▸ **WORK INSTRUCTIONS**: With both ends included, repeat exactly the lines of the entries below from the one containing "return 1 if mossy else 0" down to the one containing "# Moss skirt", and no others.

----- LISTED ENTRIES

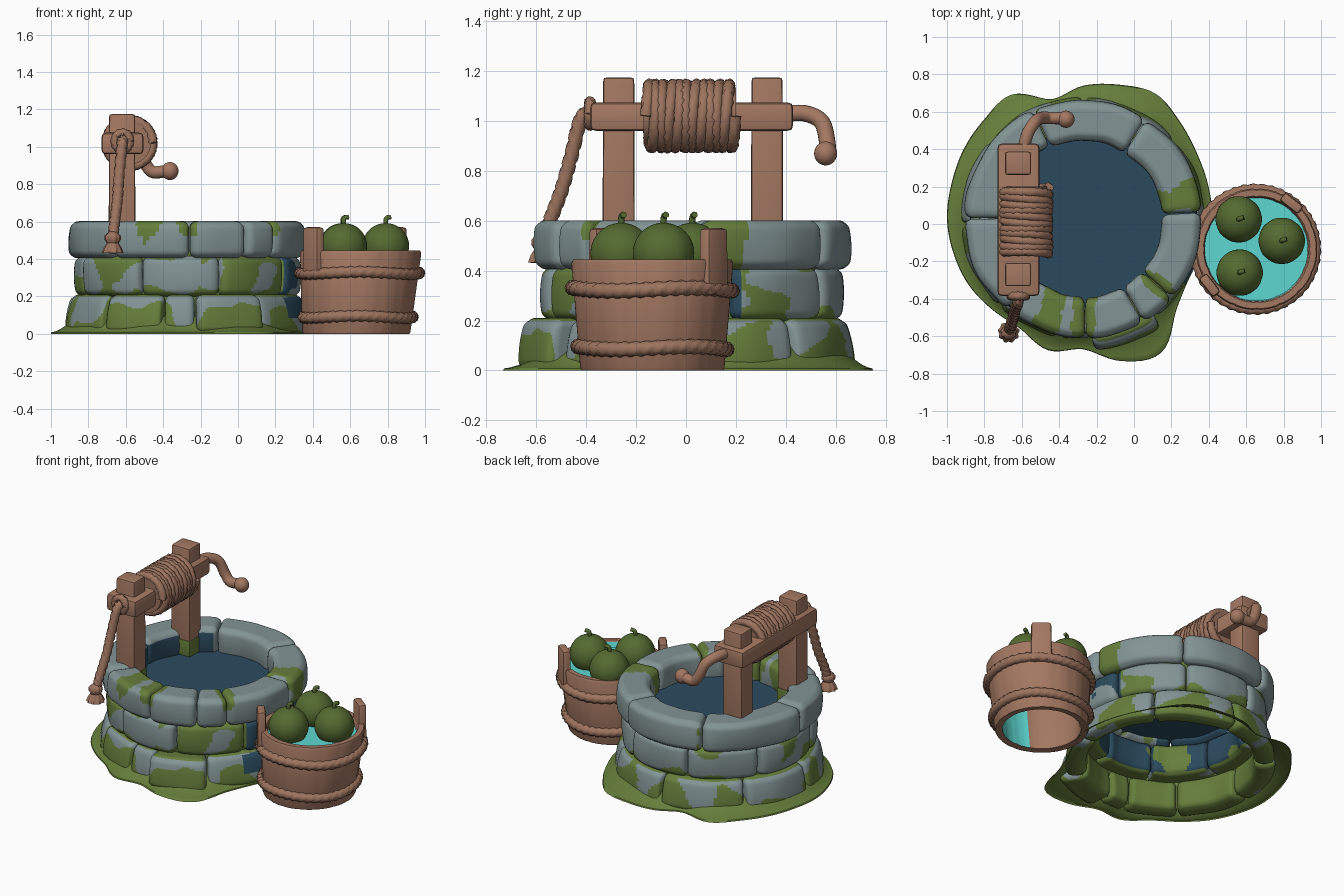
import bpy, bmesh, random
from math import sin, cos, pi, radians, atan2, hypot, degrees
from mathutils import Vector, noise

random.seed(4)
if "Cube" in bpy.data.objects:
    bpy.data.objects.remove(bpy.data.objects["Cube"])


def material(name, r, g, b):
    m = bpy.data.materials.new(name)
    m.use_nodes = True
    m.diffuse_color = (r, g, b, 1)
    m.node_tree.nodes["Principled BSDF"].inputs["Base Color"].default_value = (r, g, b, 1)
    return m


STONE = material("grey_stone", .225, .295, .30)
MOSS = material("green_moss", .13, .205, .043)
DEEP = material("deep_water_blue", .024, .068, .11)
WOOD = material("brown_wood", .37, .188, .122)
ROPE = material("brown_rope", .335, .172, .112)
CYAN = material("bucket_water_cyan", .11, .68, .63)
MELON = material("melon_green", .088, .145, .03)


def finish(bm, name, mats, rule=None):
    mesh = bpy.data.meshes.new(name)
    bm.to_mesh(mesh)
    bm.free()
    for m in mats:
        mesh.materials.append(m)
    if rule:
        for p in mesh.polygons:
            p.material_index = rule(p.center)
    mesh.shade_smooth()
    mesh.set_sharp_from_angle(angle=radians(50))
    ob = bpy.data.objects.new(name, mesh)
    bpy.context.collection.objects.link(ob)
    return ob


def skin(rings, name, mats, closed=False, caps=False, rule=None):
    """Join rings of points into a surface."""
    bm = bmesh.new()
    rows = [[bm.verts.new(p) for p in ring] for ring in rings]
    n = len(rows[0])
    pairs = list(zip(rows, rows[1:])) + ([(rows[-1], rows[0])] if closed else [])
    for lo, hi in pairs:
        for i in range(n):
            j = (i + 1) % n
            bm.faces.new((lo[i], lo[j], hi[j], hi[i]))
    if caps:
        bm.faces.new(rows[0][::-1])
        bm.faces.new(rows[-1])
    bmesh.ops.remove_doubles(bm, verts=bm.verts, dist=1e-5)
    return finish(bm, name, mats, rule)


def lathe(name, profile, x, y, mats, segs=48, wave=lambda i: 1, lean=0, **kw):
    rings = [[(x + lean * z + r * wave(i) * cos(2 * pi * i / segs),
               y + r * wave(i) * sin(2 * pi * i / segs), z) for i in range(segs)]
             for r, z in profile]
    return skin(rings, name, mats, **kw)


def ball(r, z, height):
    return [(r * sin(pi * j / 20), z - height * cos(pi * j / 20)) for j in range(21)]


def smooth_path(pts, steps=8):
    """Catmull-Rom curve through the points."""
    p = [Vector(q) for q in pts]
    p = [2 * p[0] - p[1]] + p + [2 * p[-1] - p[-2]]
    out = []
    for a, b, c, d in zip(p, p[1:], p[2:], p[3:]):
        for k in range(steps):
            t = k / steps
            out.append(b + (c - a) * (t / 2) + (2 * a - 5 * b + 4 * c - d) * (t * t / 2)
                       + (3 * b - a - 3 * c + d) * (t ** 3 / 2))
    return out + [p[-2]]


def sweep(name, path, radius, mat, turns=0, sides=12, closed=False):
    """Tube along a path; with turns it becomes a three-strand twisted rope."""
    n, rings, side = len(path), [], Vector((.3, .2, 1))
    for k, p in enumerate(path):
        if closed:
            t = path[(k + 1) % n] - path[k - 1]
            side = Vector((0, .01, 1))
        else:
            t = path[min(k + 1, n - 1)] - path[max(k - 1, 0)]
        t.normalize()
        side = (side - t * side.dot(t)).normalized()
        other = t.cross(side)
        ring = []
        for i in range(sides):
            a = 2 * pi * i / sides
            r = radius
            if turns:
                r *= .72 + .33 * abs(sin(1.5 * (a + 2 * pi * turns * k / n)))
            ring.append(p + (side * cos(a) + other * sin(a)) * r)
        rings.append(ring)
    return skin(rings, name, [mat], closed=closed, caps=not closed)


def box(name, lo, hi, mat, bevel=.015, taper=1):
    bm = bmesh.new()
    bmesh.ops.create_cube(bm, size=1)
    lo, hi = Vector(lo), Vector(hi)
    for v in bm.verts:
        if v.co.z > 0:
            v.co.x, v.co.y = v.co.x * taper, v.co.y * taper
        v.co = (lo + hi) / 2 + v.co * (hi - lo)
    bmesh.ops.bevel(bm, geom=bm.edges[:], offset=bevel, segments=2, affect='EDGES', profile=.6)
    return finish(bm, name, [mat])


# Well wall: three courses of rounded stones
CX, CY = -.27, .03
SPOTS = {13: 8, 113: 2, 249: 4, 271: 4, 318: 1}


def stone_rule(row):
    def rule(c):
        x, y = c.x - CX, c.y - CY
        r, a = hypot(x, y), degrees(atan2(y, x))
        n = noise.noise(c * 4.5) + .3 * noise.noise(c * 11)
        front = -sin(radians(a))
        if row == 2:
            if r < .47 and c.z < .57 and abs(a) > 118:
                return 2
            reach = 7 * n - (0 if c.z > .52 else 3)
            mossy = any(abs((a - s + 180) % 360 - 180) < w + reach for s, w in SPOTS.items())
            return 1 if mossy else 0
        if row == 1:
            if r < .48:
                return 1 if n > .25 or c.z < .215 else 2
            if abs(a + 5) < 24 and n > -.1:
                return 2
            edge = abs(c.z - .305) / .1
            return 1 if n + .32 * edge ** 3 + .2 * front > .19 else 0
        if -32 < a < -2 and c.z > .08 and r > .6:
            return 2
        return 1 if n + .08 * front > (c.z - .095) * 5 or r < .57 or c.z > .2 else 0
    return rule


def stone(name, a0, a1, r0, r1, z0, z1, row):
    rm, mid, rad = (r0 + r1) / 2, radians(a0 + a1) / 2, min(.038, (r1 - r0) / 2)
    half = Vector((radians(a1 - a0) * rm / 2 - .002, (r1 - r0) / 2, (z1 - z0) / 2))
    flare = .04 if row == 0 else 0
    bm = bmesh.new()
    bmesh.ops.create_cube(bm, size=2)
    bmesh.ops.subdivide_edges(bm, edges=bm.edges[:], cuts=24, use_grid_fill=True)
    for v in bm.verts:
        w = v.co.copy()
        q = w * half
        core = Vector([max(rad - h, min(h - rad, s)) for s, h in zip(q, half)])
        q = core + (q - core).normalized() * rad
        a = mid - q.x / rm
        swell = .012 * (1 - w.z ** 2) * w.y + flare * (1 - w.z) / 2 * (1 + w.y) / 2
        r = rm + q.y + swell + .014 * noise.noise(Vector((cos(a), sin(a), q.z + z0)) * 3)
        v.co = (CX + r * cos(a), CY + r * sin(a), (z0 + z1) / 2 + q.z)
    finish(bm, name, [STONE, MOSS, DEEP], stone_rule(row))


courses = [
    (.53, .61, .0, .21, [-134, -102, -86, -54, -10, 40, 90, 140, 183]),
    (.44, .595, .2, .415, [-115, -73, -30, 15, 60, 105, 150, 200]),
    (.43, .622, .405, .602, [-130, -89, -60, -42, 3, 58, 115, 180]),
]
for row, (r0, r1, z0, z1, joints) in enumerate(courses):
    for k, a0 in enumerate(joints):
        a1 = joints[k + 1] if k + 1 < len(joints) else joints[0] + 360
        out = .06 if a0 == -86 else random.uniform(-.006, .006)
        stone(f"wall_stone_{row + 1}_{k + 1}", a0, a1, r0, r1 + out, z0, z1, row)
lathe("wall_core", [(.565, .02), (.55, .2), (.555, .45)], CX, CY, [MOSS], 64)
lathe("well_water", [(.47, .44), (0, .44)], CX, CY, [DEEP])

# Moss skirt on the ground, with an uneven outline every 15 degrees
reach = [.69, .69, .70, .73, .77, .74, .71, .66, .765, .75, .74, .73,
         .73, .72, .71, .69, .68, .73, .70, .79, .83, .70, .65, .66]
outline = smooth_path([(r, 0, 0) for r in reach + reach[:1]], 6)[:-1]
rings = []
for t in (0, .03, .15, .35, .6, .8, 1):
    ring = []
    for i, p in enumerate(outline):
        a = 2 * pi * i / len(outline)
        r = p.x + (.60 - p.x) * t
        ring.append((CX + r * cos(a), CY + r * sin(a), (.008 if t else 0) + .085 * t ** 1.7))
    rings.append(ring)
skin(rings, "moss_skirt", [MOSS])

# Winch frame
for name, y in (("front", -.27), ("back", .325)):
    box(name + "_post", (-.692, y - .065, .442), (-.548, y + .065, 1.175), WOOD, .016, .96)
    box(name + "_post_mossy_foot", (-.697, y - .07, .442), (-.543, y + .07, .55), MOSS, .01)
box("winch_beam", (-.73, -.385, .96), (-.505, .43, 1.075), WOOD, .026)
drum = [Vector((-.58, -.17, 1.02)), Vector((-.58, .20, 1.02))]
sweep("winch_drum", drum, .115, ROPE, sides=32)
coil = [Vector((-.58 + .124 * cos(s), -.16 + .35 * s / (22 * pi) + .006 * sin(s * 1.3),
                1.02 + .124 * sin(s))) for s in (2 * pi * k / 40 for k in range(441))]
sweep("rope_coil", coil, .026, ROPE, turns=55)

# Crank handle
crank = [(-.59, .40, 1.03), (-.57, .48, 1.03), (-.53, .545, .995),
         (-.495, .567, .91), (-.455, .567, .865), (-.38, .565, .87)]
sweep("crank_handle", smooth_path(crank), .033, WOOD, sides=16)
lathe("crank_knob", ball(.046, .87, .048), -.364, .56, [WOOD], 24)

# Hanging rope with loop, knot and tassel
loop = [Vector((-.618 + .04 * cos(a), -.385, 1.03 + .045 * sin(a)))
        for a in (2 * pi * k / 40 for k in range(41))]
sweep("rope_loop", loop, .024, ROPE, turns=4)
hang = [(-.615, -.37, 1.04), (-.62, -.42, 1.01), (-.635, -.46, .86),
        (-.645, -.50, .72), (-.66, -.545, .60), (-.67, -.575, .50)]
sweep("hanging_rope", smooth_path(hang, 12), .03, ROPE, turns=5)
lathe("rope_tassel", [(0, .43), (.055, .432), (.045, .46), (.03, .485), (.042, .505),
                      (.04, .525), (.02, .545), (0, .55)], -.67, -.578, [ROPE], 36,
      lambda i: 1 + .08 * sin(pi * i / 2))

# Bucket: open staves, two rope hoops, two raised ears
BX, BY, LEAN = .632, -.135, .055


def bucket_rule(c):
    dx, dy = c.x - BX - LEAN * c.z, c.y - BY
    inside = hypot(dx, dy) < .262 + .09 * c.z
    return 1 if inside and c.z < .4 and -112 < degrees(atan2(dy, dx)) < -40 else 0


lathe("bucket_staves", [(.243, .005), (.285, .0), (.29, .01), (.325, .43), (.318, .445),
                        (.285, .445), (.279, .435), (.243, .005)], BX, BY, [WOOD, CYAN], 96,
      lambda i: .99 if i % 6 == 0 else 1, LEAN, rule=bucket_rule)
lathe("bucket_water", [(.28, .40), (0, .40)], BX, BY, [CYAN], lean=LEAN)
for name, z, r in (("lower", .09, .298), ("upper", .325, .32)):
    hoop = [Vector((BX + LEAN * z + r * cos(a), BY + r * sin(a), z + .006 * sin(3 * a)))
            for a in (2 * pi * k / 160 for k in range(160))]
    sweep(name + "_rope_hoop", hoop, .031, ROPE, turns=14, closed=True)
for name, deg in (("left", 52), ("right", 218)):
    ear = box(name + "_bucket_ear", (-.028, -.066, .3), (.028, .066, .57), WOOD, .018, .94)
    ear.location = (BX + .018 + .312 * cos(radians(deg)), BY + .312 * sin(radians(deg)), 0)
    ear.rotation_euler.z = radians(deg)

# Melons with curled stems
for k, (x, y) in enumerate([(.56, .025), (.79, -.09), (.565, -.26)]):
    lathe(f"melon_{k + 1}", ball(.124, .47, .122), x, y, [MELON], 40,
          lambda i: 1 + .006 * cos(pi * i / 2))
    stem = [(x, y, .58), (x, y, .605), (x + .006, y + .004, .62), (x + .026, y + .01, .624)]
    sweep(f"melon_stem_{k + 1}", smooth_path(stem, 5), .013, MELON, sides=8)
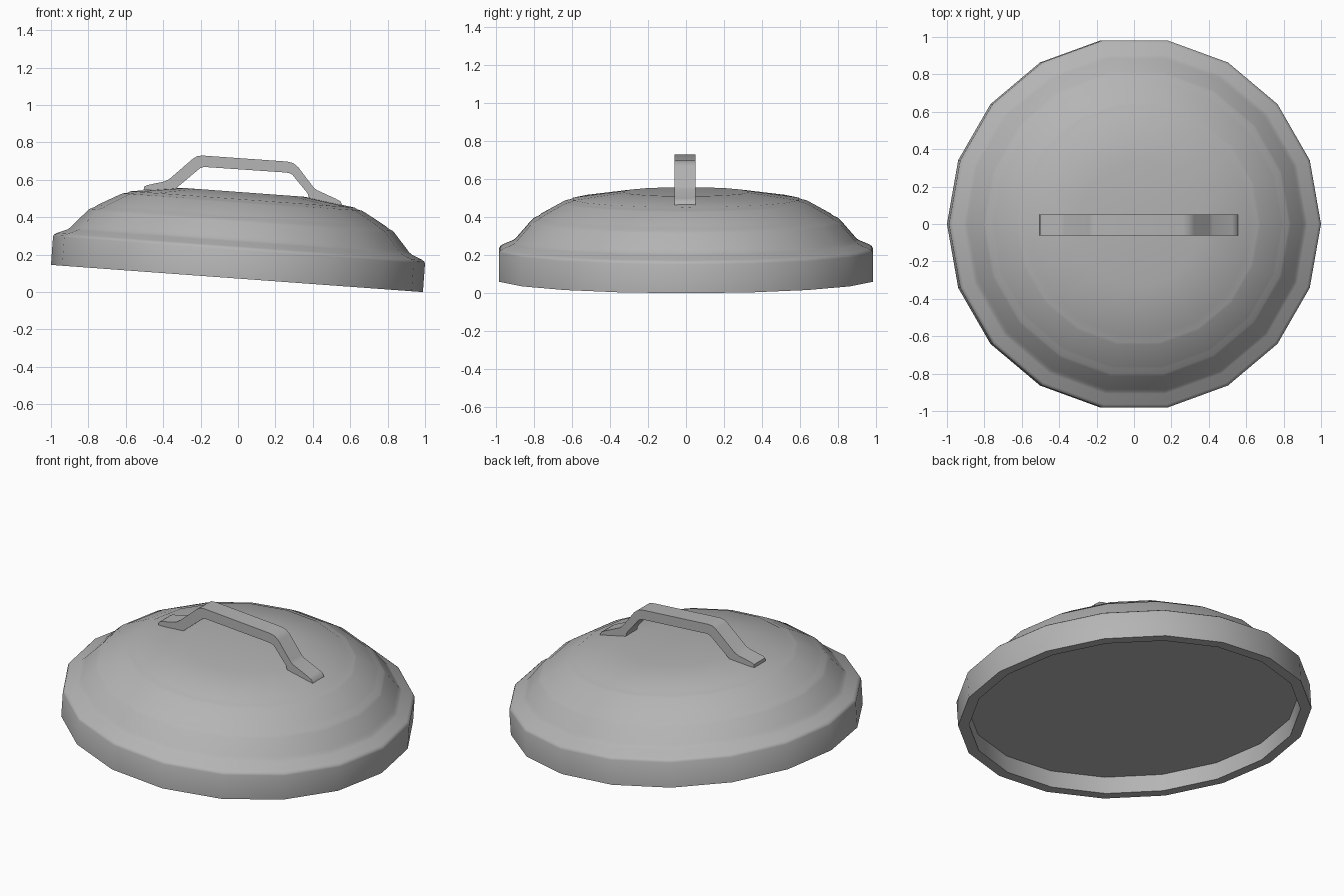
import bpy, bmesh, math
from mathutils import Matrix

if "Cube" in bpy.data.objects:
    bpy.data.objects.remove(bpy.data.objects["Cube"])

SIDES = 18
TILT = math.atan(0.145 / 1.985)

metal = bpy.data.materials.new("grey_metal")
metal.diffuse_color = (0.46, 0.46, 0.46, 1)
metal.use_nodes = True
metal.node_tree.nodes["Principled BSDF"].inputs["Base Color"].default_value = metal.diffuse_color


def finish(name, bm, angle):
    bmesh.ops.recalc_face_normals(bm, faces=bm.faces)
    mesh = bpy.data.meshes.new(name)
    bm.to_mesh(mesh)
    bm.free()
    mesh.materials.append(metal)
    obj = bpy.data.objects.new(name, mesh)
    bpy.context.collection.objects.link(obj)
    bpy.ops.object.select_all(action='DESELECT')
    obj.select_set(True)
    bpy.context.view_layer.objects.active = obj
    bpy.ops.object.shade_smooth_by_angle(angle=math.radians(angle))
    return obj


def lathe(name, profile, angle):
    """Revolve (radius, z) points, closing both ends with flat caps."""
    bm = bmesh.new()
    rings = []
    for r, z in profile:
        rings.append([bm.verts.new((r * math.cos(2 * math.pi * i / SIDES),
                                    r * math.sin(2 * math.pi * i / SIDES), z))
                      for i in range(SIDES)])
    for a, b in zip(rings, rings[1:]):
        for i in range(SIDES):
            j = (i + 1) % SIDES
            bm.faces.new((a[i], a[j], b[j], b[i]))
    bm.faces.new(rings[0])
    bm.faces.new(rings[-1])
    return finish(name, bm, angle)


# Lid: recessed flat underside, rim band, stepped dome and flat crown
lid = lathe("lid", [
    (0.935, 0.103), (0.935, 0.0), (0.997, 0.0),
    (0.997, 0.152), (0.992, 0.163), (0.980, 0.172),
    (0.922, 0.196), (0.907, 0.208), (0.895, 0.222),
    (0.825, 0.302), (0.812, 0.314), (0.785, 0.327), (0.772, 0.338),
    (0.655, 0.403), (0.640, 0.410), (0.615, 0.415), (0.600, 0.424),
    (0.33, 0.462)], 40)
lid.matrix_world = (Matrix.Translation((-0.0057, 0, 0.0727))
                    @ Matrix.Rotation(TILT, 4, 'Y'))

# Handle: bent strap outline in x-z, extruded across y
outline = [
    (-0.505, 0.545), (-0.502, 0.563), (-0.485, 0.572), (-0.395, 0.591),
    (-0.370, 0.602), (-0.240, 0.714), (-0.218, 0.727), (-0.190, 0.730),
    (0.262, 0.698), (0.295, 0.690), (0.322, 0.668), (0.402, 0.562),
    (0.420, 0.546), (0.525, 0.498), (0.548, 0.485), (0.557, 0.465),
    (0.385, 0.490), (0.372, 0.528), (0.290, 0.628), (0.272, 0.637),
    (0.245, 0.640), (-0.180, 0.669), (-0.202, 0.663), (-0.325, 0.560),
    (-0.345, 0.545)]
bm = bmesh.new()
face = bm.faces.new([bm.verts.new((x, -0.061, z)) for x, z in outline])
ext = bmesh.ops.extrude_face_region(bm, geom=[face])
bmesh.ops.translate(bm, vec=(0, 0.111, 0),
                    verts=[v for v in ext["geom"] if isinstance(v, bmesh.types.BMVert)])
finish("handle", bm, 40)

----------

▸ **SOLUTION**:
            return 1 if mossy else 0
        if row == 1:
            if r < .48:
                return 1 if n > .25 or c.z < .215 else 2
            if abs(a + 5) < 24 and n > -.1:
                return 2
            edge = abs(c.z - .305) / .1
            return 1 if n + .32 * edge ** 3 + .2 * front > .19 else 0
        if -32 < a < -2 and c.z > .08 and r > .6:
            return 2
        return 1 if n + .08 * front > (c.z - .095) * 5 or r < .57 or c.z > .2 else 0
    return rule


def stone(name, a0, a1, r0, r1, z0, z1, row):
    rm, mid, rad = (r0 + r1) / 2, radians(a0 + a1) / 2, min(.038, (r1 - r0) / 2)
    half = Vector((radians(a1 - a0) * rm / 2 - .002, (r1 - r0) / 2, (z1 - z0) / 2))
    flare = .04 if row == 0 else 0
    bm = bmesh.new()
    bmesh.ops.create_cube(bm, size=2)
    bmesh.ops.subdivide_edges(bm, edges=bm.edges[:], cuts=24, use_grid_fill=True)
    for v in bm.verts:
        w = v.co.copy()
        q = w * half
        core = Vector([max(rad - h, min(h - rad, s)) for s, h in zip(q, half)])
        q = core + (q - core).normalized() * rad
        a = mid - q.x / rm
        swell = .012 * (1 - w.z ** 2) * w.y + flare * (1 - w.z) / 2 * (1 + w.y) / 2
        r = rm + q.y + swell + .014 * noise.noise(Vector((cos(a), sin(a), q.z + z0)) * 3)
        v.co = (CX + r * cos(a), CY + r * sin(a), (z0 + z1) / 2 + q.z)
    finish(bm, name, [STONE, MOSS, DEEP], stone_rule(row))


courses = [
    (.53, .61, .0, .21, [-134, -102, -86, -54, -10, 40, 90, 140, 183]),
    (.44, .595, .2, .415, [-115, -73, -30, 15, 60, 105, 150, 200]),
    (.43, .622, .405, .602, [-130, -89, -60, -42, 3, 58, 115, 180]),
]
for row, (r0, r1, z0, z1, joints) in enumerate(courses):
    for k, a0 in enumerate(joints):
        a1 = joints[k + 1] if k + 1 < len(joints) else joints[0] + 360
        out = .06 if a0 == -86 else random.uniform(-.006, .006)
        stone(f"wall_stone_{row + 1}_{k + 1}", a0, a1, r0, r1 + out, z0, z1, row)
lathe("wall_core", [(.565, .02), (.55, .2), (.555, .45)], CX, CY, [MOSS], 64)
lathe("well_water", [(.47, .44), (0, .44)], CX, CY, [DEEP])

# Moss skirt on the ground, with an uneven outline every 15 degrees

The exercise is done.